> **About this exercise**: Would you return exactly the lines running from the one with "(0.02, 0.75, 0.66)])" to the bottom of the listing below, and no others?
#####
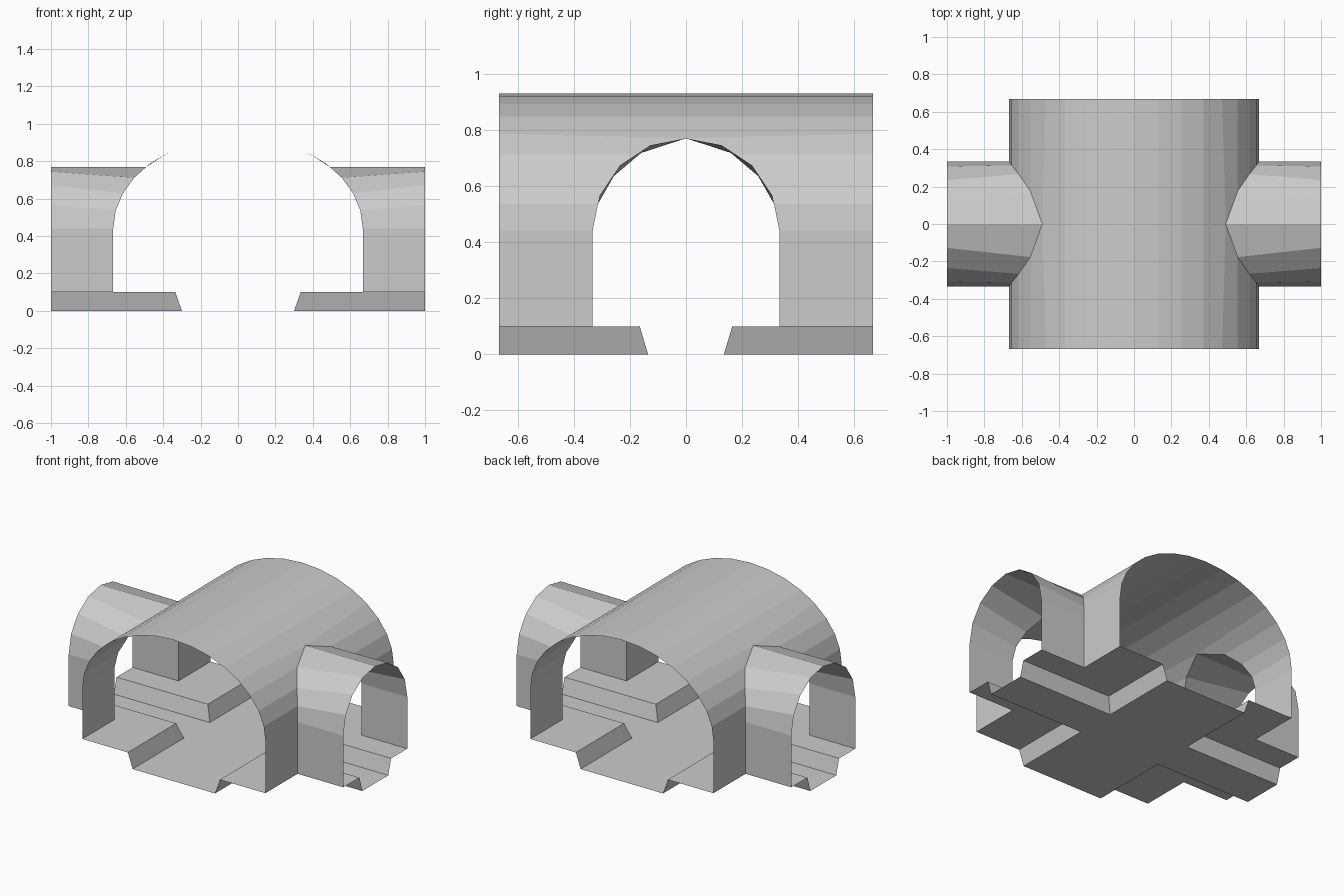
import bpy
from math import sin, cos, pi

if "Cube" in bpy.data.objects:
    bpy.data.objects.remove(bpy.data.objects["Cube"])

MX, SY = 0.667, 0.333         # half widths of main and side tunnels
SPRING, MAIN_H, SIDE_H = 0.44, 0.49, 0.33
LEDGE = 0.1


def quarter(name, faces):
    """Thin sheet from the +x +y quarter, mirrored to all four."""
    verts, polys = [], []
    for f in faces:
        idx = []
        for p in f:
            p = tuple(round(c, 5) for c in p)
            if p not in verts:
                verts.append(p)
            idx.append(verts.index(p))
        polys.append(idx)
    mesh = bpy.data.meshes.new(name)
    mesh.from_pydata(verts, [], polys)
    ob = bpy.data.objects.new(name, mesh)
    bpy.context.collection.objects.link(ob)
    mod = ob.modifiers.new("mirror", 'MIRROR')
    mod.use_axis = (True, True, False)
    return ob


def loft(a, b):
    """Quads between two point rows of equal length."""
    return [(a[i], b[i], b[i + 1], a[i + 1]) for i in range(len(a) - 1)]


def at_height(points, z):
    """Horizontal position on a rising (h, z) polyline at height z."""
    for (h0, z0), (h1, z1) in zip(points, points[1:]):
        if z <= z1 + 1e-6:
            return h0 + (h1 - h0) * (z - z0) / (z1 - z0)
    return points[-1][0]


# Half arch profiles, from springing line to crown
main = [(MX * cos(k * pi / 16), SPRING + MAIN_H * sin(k * pi / 16)) for k in range(9)]
side = [(SY * cos(k * pi / 8), SPRING + SIDE_H * sin(k * pi / 8)) for k in range(5)]

# Seam where the side tunnel meets the main tunnel
seam = [(x, at_height(side, z), z) for x, z in main[:4]]
crown = SPRING + SIDE_H
seam.append((at_height(main, crown), 0, crown))

# Main tunnel: arch and wall
main_end = [(MX, MX, LEDGE)] + [(x, MX, z) for x, z in main]
main_mid = [(MX, SY, LEDGE)] + seam + [(x, 0, z) for x, z in main[5:]]
quarter("main_tunnel", loft(main_end, main_mid))

# Side tunnel: arch and wall
side_end = [(1, SY, LEDGE)] + [(1, y, z) for y, z in side]
quarter("side_tunnel", loft([(MX, SY, LEDGE)] + seam, side_end))

# Corner ledges with sloping sides down to the channels
tx, ty, bx, by = 0.335, 0.165, 0.30, 0.135
quarter("ledge", [
    [(tx, ty, LEDGE), (MX, ty, LEDGE), (MX, SY, LEDGE), (tx, SY, LEDGE)],
    [(MX, ty, LEDGE), (1, ty, LEDGE), (1, SY, LEDGE), (MX, SY, LEDGE)],
    [(tx, SY, LEDGE), (MX, SY, LEDGE), (MX, MX, LEDGE), (tx, MX, LEDGE)],
    [(bx, by, 0), (1, by, 0), (1, ty, LEDGE), (tx, ty, LEDGE)],
    [(bx, MX, 0), (bx, by, 0), (tx, ty, LEDGE), (tx, MX, LEDGE)],
])

# Cross-shaped channel floor
quarter("channel_floor", [
    [(0, 0, 0), (bx, 0, 0), (bx, by, 0), (0, by, 0)],
    [(bx, 0, 0), (1, 0, 0), (1, by, 0), (bx, by, 0)],
    [(0, by, 0), (bx, by, 0), (bx, MX, 0), (0, MX, 0)],
])
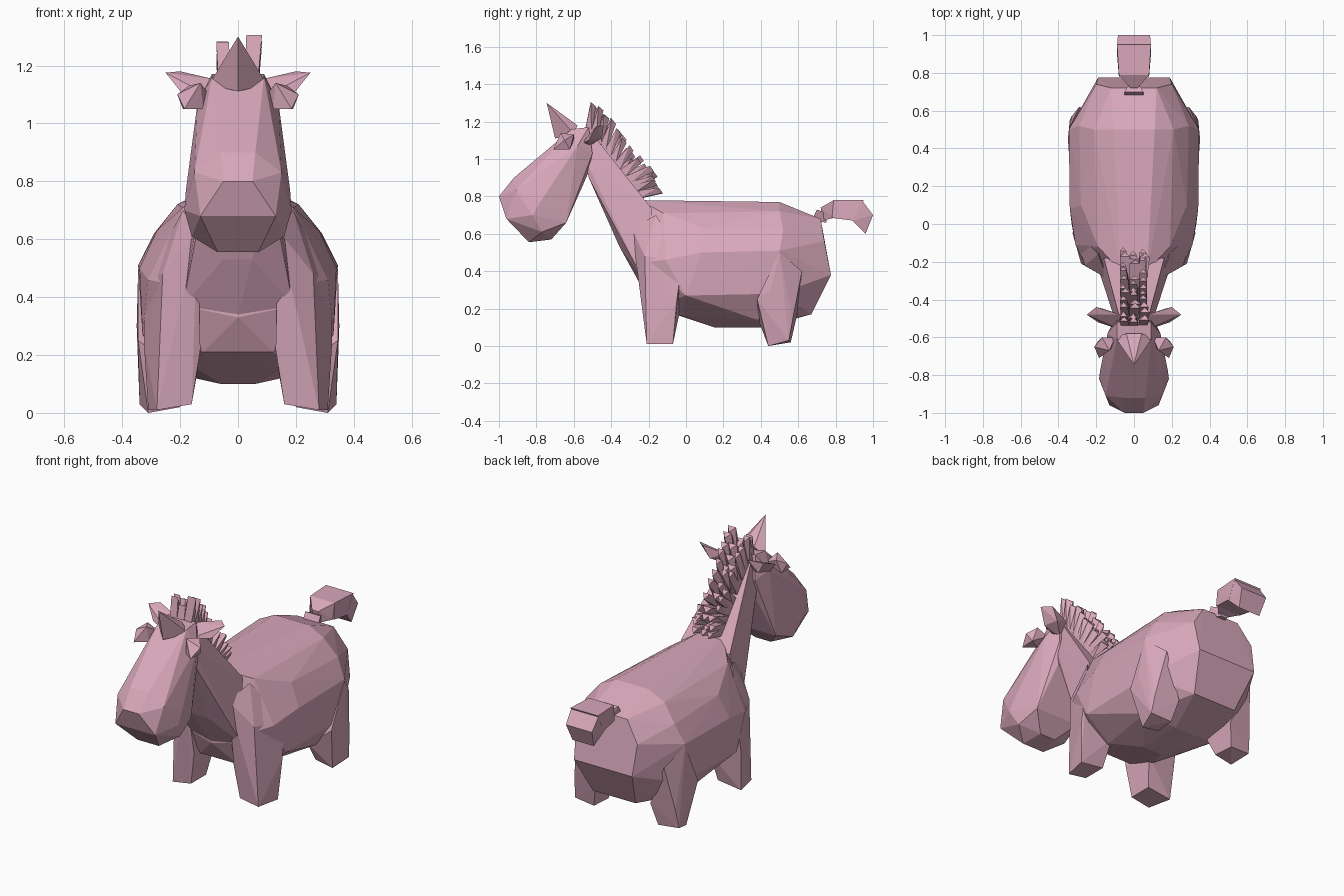
import bpy, bmesh, random
from mathutils import Vector

random.seed(4)
pink = bpy.data.materials.new("dusty pink")
pink.diffuse_color = (0.69, 0.39, 0.49, 1)


def add_hull(bm, pts):
    vs = [bm.verts.new(p) for p in pts]
    res = bmesh.ops.convex_hull(bm, input=vs)
    junk = [g for g in res["geom_interior"] + res["geom_unused"]
            if isinstance(g, bmesh.types.BMVert)]
    bmesh.ops.delete(bm, geom=list(set(junk)), context='VERTS')


def make(name, hulls):
    """Faceted object made of one or more convex chunks."""
    bm = bmesh.new()
    for pts in hulls:
        add_hull(bm, pts)
    bmesh.ops.recalc_face_normals(bm, faces=bm.faces)
    me = bpy.data.meshes.new(name)
    bm.to_mesh(me)
    bm.free()
    me.materials.append(pink)
    ob = bpy.data.objects.new(name, me)
    bpy.context.collection.objects.link(ob)
    return ob


def flip(pts):
    return [(-x, y, z) for x, y, z in pts]


def sym(pts):
    return pts + flip([p for p in pts if p[0] > 0])


def pair(name, pts):
    make("left_" + name, [pts])
    make("right_" + name, [flip(pts)])


# Barrel-shaped body
make("body", [sym([
    (0.07, -0.25, 0.78), (0.11, 0.5, 0.77), (0.12, 0.72, 0.68),
    (0.19, -0.12, 0.71), (0.21, 0.5, 0.72), (0.28, 0.1, 0.63), (0.29, 0.52, 0.62),
    (0.345, 0.5, 0.51), (0.34, 0.08, 0.50), (0.31, -0.11, 0.46), (0.26, -0.215, 0.45),
    (0.20, 0.74, 0.56), (0.19, 0.775, 0.38), (0.14, 0.67, 0.17),
    (0.33, 0.50, 0.28), (0.33, 0.0, 0.27), (0.24, 0.38, 0.14),
    (0.06, 0.15, 0.10), (0.06, 0.42, 0.10), (0.16, -0.02, 0.16),
    (0.12, -0.18, 0.21), (0, -0.25, 0.33), (0.19, -0.235, 0.37)])])

# Neck leaning forward out of the chest
make("neck", [sym([
    (0.09, -0.25, 0.79), (0.16, -0.18, 0.73), (0.14, -0.29, 0.66),
    (0.05, -0.355, 0.53), (0.19, -0.235, 0.37), (0, -0.25, 0.34),
    (0.09, -0.52, 0.90), (0.09, -0.54, 1.00), (0.07, -0.38, 0.98),
    (0.07, -0.52, 1.16)])])

# Large head with a wide muzzle
make("head", [sym([
    (0.09, -0.61, 1.16), (0.09, -0.52, 1.17), (0.14, -0.58, 1.07),
    (0.10, -0.50, 1.03), (0.08, -0.525, 0.92), (0.06, -0.92, 0.90),
    (0.05, -1.0, 0.80), (0.15, -0.91, 0.83), (0.18, -0.78, 0.77),
    (0.185, -0.82, 0.70), (0.13, -0.96, 0.68), (0.07, -0.84, 0.555),
    (0.05, -0.72, 0.57), (0.14, -0.64, 0.66), (0.16, -0.77, 0.61)])])

# Legs, with long shoulders and haunches blending into the body
pair("front_leg", [
    (0.16, -0.21, 0.03), (0.28, -0.21, 0.01), (0.31, -0.07, 0.01), (0.16, -0.07, 0.03),
    (0.13, -0.225, 0.22), (0.26, -0.22, 0.48), (0.325, -0.05, 0.24),
    (0.13, -0.03, 0.20), (0.32, -0.02, 0.46), (0.19, -0.24, 0.38), (0.14, -0.29, 0.63),
    (0.19, -0.16, 0.70)])
pair("rear_leg", [
    (0.20, 0.44, 0.02), (0.31, 0.44, 0.0), (0.34, 0.55, 0.03), (0.21, 0.56, 0.02),
    (0.18, 0.39, 0.13), (0.345, 0.38, 0.25), (0.33, 0.57, 0.14),
    (0.18, 0.59, 0.15), (0.345, 0.5, 0.50), (0.29, 0.62, 0.40), (0.35, 0.45, 0.30)])

# Horn
make("horn", [sym([(0, -0.745, 1.30), (0.10, -0.60, 1.135),
                   (0, -0.70, 1.11), (0.04, -0.58, 1.18)])])

# Ears: pointed rear flare and small forward fold
pair("ear", [
    (0.25, -0.48, 1.175), (0.20, -0.44, 1.18), (0.19, -0.52, 1.10), (0.16, -0.45, 1.11),
    (0.07, -0.56, 1.08), (0.07, -0.48, 1.15), (0.08, -0.52, 1.07)])
pair("ear_fold", [
    (0.21, -0.65, 1.10), (0.17, -0.60, 1.13), (0.185, -0.71, 1.05), (0.19, -0.62, 1.05),
    (0.12, -0.66, 1.05), (0.10, -0.60, 1.10), (0.13, -0.67, 1.14)])

# Shaggy mane: rows of overlapping wedge tufts running down the crest
root = [Vector((0, y, z)) for y, z in
        [(-0.53, 1.13), (-0.46, 1.07), (-0.38, 0.97), (-0.32, 0.88), (-0.26, 0.80)]]
edge = [Vector((0, y, z)) for y, z in
        [(-0.51, 1.31), (-0.40, 1.25), (-0.31, 1.09), (-0.18, 0.95), (-0.11, 0.83)]]


def along(path, t):
    s = t * (len(path) - 1)
    i = min(int(s), len(path) - 2)
    return path[i].lerp(path[i + 1], s - i)


tufts = []
rows = 12
for i in range(rows):
    for x in (-0.045, 0.0, 0.045):
        t = min(max(i / (rows - 1) + random.uniform(-0.03, 0.03), 0.02), 0.98)
        step = along(root, t + 0.02) - along(root, t - 0.02)
        step = step.normalized() * 0.024
        reach = random.uniform(0.8, 1.0) if x else random.uniform(0.6, 0.9)
        a = along(root, t) + Vector((x, 0, 0))
        b = along(root, t).lerp(along(edge, t), reach) + Vector((x * 1.15, 0, 0))
        w = Vector((0.023, 0, 0))
        twist = Vector((random.uniform(-0.015, 0.015), 0, 0))
        tufts.append([a - w - step, a + w - step, a + w + step, a - w + step,
                      b - w - step * 0.5, b + w - step * 0.5 + twist, b + twist * 0.5 + step])
make("mane", tufts)

# Tail: flared base, pinched stem, then a thick curl that droops
base = sym([(0.05, 0.67, 0.67), (0.05, 0.70, 0.73), (0.02, 0.75, 0.71), (0.02, 0.75, 0.66)])
stem = sym([(0.02, 0.72, 0.74), (0.02, 0.73, 0.67), (0.08, 0.79, 0.78), (0.08, 0.79, 0.685)])
lock = sym([(0.08, 0.79, 0.78), (0.08, 0.78, 0.685), (0.09, 0.95, 0.78), (0.09, 0.90, 0.67)])
curl = sym([(0.09, 0.94, 0.78), (0.09, 0.89, 0.67), (0.085, 1.0, 0.70), (0.07, 0.96, 0.60)])
make("tail", [base, stem, lock, curl])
#####
> **Answer box**:
base = sym([(0.05, 0.67, 0.67), (0.05, 0.70, 0.73), (0.02, 0.75, 0.71), (0.02, 0.75, 0.66)])
stem = sym([(0.02, 0.72, 0.74), (0.02, 0.73, 0.67), (0.08, 0.79, 0.78), (0.08, 0.79, 0.685)])
lock = sym([(0.08, 0.79, 0.78), (0.08, 0.78, 0.685), (0.09, 0.95, 0.78), (0.09, 0.90, 0.67)])
curl = sym([(0.09, 0.94, 0.78), (0.09, 0.89, 0.67), (0.085, 1.0, 0.70), (0.07, 0.96, 0.60)])
make("tail", [base, stem, lock, curl])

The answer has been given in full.